Kristina Andersen (NL/DK) is a maker and researcher based at STEIM in Amsterdam, the Netherlands. She works with electronics to create unusual objects and experiences as a part of her ongoing obsession with naïve electronics and magic. She works with materials and protocols through iterative processes and play, often with children as her main users and collaborators. She holds an MA in wearable computers from the Academy of Fine Arts in Copenhagen DK, an MSc in tangible objects in virtual spaces from University College London UK, and was a honorary research fellow at the Interaction Design Institute Ivrea, Italy.  She has mentored and taught at DasArts, Piet Zwart Institute and Willem de Kooning Academie and she was an honorary visiting design fellow at the University of York, UK. She has designed and hosted countless workshops in strange locations and is actively engaged in various technology/art conference commitees. She mentors at the Patchingzone and is director of research and communication at STEIM. Examples of work can be found at www.tinything.com

Danielle Wilde

Danielle Wilde (AU/FR) thinks, writes, moves and makes to understand how technology might pair with the body to poeticise experience. Her research blurs boundaries between a number of disciplines, including performance, fine art, costume design, critical (technology) and interaction design. She has a particular interest in the democratizing value of clumsiness. In 2010 she was visiting research scholar at Tokyo University's Ishikawa Komuro Laboratory.
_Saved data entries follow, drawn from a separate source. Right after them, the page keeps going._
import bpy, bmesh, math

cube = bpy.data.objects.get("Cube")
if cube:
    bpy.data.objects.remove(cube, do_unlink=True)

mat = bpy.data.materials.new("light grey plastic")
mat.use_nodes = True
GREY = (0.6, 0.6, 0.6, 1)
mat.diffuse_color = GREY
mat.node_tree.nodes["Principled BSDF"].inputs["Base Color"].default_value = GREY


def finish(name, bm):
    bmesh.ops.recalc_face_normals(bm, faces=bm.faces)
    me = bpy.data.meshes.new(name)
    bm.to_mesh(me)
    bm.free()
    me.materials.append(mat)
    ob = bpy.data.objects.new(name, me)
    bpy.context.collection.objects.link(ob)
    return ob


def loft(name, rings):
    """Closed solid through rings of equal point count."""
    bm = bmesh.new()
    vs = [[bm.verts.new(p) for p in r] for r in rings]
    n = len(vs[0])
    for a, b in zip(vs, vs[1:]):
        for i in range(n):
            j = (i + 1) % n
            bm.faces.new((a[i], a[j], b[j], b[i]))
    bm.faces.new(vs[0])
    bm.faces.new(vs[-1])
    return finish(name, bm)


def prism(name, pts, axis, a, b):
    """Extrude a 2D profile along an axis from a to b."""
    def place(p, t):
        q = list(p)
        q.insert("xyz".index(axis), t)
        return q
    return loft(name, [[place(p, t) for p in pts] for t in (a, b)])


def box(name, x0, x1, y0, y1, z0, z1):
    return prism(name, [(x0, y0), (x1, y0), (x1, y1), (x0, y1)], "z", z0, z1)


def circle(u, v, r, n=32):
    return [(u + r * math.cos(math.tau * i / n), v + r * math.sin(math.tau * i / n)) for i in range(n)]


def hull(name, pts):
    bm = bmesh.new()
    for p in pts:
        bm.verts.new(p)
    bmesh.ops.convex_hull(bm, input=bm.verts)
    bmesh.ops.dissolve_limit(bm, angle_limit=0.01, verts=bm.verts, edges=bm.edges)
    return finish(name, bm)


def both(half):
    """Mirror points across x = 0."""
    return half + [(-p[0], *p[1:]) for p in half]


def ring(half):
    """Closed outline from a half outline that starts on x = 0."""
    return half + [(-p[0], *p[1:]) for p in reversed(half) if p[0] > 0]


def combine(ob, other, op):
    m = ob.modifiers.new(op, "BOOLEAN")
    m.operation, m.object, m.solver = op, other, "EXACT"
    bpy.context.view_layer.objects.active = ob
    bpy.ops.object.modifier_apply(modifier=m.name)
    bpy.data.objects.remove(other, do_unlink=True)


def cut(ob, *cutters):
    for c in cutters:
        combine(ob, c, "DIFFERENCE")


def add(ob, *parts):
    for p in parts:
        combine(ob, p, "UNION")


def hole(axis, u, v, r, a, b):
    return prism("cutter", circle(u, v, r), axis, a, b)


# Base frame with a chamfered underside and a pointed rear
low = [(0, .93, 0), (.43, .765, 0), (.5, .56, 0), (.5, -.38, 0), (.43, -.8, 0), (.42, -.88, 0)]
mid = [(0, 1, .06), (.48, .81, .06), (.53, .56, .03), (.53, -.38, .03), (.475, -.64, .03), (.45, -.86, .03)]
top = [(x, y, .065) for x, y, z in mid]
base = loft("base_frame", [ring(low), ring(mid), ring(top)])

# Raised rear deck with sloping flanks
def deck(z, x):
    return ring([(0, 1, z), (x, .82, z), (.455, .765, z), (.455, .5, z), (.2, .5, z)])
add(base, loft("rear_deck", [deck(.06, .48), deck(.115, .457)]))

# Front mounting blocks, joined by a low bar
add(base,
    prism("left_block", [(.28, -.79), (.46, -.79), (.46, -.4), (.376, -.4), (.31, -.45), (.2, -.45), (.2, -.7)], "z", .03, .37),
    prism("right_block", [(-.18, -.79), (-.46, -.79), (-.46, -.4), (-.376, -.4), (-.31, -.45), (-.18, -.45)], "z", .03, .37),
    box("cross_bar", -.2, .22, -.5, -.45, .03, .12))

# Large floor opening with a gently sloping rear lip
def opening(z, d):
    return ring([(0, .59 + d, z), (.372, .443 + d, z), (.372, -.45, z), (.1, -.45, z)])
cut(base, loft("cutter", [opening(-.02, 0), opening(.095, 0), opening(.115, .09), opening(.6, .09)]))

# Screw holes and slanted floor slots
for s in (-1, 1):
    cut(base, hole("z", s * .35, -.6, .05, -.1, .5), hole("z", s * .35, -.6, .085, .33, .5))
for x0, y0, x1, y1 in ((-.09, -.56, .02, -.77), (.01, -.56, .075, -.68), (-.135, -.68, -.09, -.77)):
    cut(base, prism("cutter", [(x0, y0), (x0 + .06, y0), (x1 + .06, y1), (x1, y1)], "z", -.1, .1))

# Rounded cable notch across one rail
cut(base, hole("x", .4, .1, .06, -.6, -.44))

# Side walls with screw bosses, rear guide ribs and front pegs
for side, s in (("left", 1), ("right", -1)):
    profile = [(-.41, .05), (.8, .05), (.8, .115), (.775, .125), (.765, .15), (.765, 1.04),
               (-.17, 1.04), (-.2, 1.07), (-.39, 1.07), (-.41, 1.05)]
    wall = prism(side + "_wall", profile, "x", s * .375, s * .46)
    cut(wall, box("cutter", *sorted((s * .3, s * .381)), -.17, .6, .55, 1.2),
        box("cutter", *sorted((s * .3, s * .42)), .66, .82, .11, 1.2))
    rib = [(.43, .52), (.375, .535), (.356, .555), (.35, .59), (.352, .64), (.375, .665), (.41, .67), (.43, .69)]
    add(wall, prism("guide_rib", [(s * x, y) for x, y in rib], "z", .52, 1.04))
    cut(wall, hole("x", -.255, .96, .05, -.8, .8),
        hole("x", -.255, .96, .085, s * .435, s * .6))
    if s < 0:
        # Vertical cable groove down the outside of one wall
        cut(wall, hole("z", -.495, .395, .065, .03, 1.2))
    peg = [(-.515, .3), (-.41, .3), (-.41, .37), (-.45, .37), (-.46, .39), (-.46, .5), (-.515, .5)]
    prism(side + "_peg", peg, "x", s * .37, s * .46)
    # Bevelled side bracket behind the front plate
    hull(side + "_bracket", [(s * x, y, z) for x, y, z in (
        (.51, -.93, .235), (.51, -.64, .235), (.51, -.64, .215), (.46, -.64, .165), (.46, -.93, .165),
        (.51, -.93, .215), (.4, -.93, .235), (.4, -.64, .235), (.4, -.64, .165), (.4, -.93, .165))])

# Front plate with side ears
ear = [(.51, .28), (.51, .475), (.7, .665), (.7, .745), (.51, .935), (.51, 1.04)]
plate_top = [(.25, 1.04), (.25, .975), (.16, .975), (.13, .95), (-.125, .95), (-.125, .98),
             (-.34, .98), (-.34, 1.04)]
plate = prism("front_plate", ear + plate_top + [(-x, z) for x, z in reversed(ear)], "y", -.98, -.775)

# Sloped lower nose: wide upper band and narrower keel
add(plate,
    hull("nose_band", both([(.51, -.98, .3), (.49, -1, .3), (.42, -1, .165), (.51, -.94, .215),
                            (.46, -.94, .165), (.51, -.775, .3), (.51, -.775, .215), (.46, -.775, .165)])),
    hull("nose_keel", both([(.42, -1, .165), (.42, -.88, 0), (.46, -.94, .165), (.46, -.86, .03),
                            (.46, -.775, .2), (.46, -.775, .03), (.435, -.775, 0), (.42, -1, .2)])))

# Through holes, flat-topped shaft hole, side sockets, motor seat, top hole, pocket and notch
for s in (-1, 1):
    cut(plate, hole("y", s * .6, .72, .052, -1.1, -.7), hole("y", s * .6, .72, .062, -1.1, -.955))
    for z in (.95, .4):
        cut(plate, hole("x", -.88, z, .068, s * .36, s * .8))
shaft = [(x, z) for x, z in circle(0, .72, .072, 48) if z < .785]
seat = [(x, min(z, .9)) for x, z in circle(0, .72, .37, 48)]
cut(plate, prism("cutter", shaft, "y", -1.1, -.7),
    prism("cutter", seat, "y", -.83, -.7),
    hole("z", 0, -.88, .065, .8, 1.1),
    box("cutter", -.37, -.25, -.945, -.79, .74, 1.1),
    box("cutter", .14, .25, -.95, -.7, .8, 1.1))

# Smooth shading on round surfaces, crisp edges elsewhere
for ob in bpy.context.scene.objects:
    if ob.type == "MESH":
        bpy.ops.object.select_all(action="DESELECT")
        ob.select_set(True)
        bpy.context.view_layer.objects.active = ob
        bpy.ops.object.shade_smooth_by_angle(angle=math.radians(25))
In 2011 she will complete a PhD titled Swing That Thing: Moving to Move, on the poetics of embodied interaction. Further information is available at www.daniellewilde.com